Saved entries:
=== Begin Enclosure ===

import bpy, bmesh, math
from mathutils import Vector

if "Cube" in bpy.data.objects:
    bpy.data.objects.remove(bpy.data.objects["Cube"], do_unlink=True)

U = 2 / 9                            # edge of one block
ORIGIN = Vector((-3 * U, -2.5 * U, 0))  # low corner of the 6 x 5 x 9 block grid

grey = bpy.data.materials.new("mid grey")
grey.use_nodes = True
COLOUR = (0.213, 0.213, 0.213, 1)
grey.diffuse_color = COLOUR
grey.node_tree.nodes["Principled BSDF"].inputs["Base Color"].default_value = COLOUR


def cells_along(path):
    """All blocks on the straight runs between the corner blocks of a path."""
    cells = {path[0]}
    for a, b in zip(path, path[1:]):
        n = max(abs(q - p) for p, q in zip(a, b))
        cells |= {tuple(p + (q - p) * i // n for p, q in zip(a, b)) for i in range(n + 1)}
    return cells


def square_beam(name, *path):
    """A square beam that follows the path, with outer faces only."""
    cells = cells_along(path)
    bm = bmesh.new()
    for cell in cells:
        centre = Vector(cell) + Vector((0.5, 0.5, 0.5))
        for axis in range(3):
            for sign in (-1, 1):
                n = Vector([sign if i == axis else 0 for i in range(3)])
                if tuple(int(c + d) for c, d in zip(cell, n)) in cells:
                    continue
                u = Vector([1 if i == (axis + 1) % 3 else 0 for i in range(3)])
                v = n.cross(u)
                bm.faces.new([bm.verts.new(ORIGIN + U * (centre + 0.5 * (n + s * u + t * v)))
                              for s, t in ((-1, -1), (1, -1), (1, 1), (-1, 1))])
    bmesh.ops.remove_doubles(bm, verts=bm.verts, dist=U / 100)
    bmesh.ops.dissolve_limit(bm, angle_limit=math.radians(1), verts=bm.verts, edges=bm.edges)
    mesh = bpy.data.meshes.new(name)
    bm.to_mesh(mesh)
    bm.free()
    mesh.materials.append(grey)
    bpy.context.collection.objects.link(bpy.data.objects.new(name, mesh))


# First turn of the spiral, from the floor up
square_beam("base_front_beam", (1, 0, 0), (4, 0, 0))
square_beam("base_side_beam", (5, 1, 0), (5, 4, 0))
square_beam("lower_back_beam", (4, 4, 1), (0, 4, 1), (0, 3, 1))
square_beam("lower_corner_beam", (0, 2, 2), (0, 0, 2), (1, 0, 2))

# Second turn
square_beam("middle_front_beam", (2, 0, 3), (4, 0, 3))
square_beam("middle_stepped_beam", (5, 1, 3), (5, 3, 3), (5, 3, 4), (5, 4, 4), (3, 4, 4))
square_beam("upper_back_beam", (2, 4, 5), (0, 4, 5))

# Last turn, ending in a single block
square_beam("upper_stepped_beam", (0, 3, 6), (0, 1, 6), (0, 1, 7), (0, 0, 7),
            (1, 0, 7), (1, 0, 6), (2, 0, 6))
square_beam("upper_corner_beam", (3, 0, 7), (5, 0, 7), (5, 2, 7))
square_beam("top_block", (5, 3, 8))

=== End Enclosure ===
=== Begin Enclosure ===

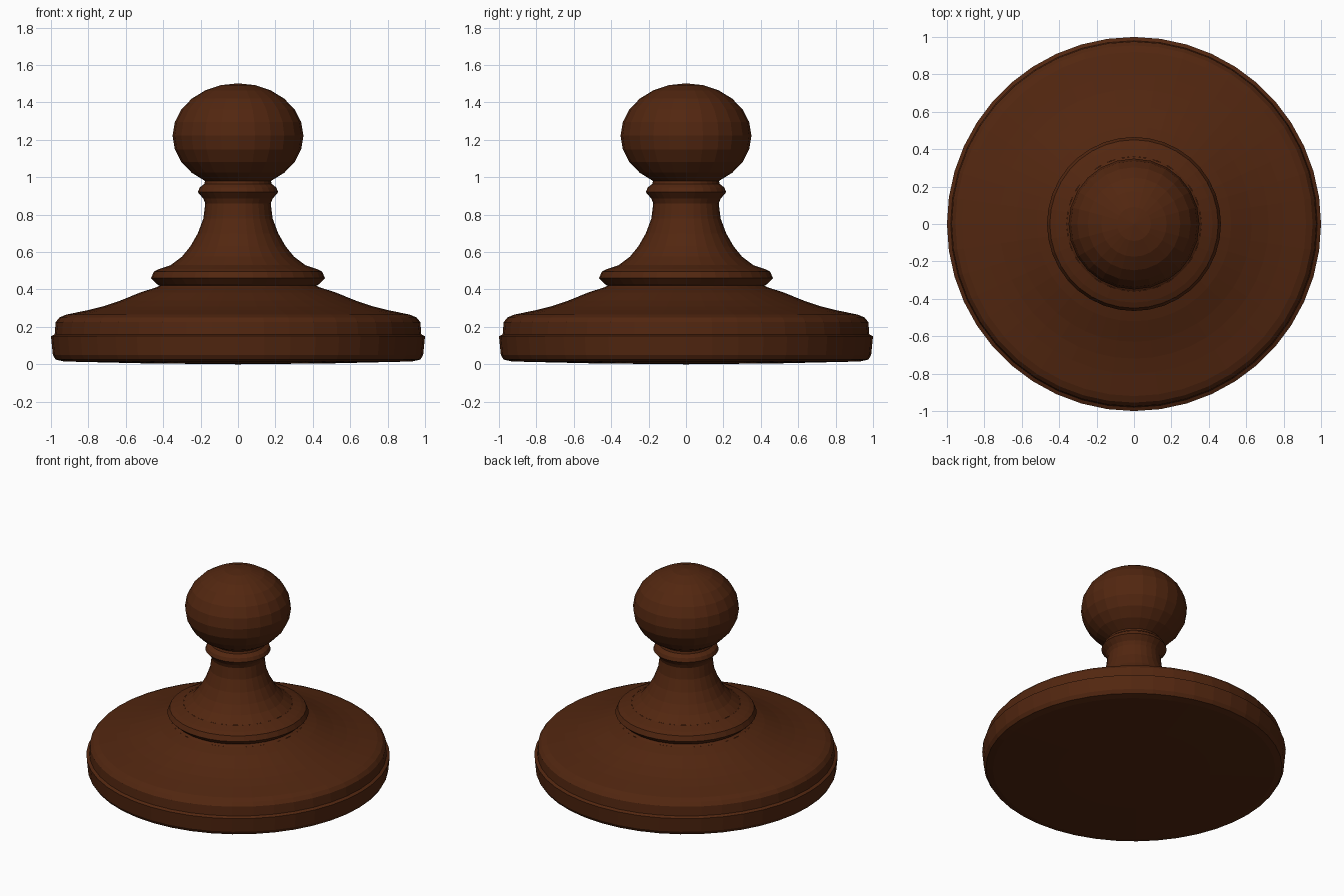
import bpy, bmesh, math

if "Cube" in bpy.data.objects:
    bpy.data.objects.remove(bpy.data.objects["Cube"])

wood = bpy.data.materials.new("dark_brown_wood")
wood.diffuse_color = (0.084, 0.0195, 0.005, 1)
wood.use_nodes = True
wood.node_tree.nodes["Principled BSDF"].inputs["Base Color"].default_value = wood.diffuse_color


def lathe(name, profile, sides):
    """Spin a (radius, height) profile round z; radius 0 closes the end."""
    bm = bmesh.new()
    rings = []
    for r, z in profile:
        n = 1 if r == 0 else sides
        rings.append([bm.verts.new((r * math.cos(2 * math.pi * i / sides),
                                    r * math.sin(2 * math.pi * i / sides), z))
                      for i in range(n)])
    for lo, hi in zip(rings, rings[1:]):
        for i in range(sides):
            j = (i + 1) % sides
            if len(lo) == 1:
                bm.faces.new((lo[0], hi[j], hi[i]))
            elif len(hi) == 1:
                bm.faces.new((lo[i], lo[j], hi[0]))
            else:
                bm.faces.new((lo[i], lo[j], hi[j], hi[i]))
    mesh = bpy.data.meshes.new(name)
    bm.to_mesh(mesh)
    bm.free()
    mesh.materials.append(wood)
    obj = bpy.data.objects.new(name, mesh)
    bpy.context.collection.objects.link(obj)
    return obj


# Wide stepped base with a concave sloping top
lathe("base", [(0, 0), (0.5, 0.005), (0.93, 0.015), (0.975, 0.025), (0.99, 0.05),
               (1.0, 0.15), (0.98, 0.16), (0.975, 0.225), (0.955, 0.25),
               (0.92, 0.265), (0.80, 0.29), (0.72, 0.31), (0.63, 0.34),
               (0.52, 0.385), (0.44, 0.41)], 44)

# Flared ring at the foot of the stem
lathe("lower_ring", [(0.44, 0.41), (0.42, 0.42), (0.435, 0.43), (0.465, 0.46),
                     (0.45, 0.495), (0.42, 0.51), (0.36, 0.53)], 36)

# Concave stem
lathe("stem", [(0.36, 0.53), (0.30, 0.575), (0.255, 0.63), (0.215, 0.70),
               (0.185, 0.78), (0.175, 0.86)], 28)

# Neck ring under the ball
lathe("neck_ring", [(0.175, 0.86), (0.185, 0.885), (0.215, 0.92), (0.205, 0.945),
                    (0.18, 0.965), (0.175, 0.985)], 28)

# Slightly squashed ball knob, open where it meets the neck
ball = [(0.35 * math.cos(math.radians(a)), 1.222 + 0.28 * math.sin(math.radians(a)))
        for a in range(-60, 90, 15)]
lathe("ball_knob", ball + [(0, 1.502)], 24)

=== End Enclosure ===
=== Begin Enclosure ===

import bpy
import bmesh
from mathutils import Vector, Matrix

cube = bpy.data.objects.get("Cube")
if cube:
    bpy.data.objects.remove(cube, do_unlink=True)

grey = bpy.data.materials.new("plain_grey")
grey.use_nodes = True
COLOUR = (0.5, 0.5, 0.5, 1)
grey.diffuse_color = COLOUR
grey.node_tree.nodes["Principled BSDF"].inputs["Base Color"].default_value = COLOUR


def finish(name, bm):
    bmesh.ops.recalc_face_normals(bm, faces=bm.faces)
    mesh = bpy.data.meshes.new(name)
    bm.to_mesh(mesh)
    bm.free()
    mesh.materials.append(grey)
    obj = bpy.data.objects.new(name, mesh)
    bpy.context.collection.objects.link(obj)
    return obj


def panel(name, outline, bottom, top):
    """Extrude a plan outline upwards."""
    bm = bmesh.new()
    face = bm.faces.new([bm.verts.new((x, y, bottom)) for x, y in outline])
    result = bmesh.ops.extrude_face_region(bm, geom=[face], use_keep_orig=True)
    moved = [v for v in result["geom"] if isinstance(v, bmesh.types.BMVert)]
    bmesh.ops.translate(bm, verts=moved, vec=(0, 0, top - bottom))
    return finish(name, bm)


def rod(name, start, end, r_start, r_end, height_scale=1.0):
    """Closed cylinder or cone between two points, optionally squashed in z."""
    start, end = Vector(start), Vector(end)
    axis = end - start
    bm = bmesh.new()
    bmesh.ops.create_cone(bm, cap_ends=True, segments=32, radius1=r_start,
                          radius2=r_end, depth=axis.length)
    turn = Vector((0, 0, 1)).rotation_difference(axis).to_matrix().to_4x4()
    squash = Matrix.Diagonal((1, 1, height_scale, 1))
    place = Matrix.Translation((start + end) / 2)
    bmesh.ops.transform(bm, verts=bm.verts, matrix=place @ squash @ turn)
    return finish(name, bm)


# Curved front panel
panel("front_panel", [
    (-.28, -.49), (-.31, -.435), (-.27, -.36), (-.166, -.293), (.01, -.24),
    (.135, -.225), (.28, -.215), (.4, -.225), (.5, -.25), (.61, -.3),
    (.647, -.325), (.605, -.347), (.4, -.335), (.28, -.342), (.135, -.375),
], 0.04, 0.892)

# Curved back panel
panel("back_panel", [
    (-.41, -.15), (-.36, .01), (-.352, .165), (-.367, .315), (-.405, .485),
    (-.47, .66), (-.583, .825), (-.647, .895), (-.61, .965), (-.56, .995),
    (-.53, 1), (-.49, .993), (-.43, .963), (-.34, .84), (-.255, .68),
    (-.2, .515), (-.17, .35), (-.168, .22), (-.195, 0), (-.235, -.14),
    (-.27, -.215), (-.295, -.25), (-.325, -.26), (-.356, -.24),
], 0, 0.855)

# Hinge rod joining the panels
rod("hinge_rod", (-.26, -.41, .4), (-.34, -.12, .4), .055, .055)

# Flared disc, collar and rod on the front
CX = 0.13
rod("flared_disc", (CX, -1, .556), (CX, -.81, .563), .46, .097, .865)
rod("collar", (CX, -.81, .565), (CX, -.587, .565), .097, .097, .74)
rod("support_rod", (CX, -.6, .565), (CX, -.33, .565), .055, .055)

=== End Enclosure ===

Bring together all lines of the entries above in which the string "wood" occurs.

wood = bpy.data.materials.new("dark_brown_wood")
wood.diffuse_color = (0.084, 0.0195, 0.005, 1)
wood.use_nodes = True
wood.node_tree.nodes["Principled BSDF"].inputs["Base Color"].default_value = wood.diffuse_color
    mesh.materials.append(wood)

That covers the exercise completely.